Unfortunately, even with aggressive supportive care and treatment by your veterinarian, heat stroke can be fatal. The problem is that the heat destroys the cells in the body, resulting in havoc. Even with aggressive IV fluids, plasma transfusions, antibiotics, cooling measures, anti-vomiting medication, anti-vomiting medication, anti-seizure medication, oxygen therapy, and 24 hour, continuous critical care monitoring, organ failure can still occur.

As treatment for heat stroke is expensive to you and costly to your pet, keep in mind that prevention is key when it comes to avoiding heat stroke.

Some preventative tips on avoiding heat stroke include the following:

First, always check with your veterinarian to see if your dog is healthy enough – or a breed that is safe – to exercise with you.

Avoid exercising in the midday sun, which ranges from 10 am – 3 pm. Remember, the head index is very high during this point.

If possible, make sure to exercise in shade.If you’re near a body of water (e.g., water fountain, lake, stream, etc.), take the time to cool your dog down and allow him or her access to a drink while out.

If you’re not near a water source, make sure to carry a water bottle or Camelback for your dog. If you’re running out for both of you, save that water you’re your four-legged friend instead!

For you rollerbladers, keep in mind that your dog has to pace at a much faster rate than your walk or jog, so take it easy.

Prevent your dog from becoming overweight to obese, as this predisposes your pet to overheating.

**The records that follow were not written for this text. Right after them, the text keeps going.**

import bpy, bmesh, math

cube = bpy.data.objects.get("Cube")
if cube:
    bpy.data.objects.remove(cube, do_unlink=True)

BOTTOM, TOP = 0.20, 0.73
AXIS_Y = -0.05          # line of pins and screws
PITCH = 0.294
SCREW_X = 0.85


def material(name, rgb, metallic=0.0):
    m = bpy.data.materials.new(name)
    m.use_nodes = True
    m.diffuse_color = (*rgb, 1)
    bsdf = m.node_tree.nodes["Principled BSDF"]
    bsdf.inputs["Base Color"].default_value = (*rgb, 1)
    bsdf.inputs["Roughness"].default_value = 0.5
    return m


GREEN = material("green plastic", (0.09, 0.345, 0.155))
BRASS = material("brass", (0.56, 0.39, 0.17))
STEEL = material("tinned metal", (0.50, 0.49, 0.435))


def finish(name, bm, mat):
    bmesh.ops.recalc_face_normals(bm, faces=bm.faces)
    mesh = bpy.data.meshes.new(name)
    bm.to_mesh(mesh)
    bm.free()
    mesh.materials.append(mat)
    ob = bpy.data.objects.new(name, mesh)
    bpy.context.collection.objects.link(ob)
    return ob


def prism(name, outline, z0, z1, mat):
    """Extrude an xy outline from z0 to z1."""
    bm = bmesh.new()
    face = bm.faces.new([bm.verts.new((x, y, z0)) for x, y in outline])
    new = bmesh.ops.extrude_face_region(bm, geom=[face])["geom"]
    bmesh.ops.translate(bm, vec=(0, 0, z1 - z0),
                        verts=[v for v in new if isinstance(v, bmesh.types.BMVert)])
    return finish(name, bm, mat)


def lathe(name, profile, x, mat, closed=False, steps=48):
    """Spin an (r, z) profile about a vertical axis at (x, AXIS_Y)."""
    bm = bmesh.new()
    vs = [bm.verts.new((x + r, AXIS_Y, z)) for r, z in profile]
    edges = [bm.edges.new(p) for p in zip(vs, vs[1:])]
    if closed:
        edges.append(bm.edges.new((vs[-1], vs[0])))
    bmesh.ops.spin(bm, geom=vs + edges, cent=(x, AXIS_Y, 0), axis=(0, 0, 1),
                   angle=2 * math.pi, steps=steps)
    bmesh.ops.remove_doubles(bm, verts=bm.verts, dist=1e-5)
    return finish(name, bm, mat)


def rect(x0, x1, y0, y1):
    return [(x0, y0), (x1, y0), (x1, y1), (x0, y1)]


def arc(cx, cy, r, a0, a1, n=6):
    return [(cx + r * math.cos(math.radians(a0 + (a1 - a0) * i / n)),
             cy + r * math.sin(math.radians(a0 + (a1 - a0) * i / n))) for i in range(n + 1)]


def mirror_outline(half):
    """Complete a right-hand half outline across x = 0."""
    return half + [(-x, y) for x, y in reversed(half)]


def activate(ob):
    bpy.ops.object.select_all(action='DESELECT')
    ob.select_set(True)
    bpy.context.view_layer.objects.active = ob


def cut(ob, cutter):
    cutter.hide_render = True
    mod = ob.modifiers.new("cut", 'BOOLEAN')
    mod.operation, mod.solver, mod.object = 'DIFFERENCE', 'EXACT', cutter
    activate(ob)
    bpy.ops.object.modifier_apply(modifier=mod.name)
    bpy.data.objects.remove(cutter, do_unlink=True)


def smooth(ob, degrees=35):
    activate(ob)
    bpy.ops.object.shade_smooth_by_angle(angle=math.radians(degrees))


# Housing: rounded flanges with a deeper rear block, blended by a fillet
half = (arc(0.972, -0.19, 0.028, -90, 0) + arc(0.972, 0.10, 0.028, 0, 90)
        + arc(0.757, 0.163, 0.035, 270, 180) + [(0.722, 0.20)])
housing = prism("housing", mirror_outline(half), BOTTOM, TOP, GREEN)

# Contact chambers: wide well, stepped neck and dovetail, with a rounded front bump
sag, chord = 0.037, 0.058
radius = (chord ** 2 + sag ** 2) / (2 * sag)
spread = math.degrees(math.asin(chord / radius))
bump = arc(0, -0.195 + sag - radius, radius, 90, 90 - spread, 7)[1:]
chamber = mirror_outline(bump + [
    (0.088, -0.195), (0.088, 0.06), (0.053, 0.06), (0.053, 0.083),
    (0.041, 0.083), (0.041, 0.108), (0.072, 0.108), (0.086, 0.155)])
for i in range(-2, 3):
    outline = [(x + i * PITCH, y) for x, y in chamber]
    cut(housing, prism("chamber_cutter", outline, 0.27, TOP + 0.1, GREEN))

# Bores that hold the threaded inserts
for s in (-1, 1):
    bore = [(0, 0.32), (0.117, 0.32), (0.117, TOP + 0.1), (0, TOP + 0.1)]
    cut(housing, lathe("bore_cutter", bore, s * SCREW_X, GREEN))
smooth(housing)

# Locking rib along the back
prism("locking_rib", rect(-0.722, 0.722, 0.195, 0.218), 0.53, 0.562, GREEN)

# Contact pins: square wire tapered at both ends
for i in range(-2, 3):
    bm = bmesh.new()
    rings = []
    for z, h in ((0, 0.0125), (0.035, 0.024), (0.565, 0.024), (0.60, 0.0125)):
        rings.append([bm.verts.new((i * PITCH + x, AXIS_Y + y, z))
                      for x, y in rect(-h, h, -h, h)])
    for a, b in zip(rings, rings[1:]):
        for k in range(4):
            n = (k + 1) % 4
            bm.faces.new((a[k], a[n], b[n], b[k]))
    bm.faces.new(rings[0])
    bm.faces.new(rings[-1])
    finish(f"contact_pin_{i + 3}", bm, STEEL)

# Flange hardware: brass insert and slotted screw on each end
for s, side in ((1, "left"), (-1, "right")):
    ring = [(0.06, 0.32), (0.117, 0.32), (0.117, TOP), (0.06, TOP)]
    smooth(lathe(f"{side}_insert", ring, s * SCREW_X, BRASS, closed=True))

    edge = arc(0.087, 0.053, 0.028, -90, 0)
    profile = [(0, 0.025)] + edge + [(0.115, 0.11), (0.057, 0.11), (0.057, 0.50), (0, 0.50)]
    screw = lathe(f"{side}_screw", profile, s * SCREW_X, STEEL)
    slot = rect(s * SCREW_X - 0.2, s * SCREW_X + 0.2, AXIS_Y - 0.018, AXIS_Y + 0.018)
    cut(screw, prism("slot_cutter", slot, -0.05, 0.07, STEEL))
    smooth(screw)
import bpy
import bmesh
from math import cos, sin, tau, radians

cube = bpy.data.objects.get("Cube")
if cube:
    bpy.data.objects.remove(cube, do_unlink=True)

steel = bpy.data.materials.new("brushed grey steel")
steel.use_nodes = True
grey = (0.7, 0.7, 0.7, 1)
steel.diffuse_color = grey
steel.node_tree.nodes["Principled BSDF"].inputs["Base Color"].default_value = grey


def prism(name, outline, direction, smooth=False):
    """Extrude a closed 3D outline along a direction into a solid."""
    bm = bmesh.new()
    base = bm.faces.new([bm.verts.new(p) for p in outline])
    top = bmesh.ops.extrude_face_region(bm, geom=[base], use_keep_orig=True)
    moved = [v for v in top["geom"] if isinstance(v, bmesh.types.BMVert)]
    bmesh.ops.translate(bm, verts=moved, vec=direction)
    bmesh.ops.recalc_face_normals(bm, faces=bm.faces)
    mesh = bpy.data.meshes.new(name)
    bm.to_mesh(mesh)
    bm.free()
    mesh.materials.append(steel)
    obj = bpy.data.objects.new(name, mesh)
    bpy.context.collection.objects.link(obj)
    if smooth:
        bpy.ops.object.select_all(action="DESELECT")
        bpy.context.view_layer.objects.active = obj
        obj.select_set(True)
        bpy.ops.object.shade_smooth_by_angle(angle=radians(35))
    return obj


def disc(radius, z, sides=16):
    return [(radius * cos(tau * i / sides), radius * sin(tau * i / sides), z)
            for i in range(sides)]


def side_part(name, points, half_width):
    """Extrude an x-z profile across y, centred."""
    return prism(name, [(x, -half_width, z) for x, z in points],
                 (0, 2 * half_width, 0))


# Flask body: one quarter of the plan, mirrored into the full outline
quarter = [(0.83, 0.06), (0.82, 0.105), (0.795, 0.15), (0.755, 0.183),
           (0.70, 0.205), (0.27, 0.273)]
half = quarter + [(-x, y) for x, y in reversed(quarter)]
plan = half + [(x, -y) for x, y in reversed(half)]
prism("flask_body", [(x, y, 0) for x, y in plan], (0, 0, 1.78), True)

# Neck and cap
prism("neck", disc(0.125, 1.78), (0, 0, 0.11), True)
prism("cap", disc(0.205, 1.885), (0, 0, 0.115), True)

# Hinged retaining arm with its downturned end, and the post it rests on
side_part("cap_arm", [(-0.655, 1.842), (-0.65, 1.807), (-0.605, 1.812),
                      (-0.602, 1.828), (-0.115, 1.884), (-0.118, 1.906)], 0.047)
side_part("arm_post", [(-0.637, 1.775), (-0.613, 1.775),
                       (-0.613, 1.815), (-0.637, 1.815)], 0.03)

The easiest hint? When in doubt, STOP. It’s not worth losing your four-legged friend to heat stroke for you to keep in shape!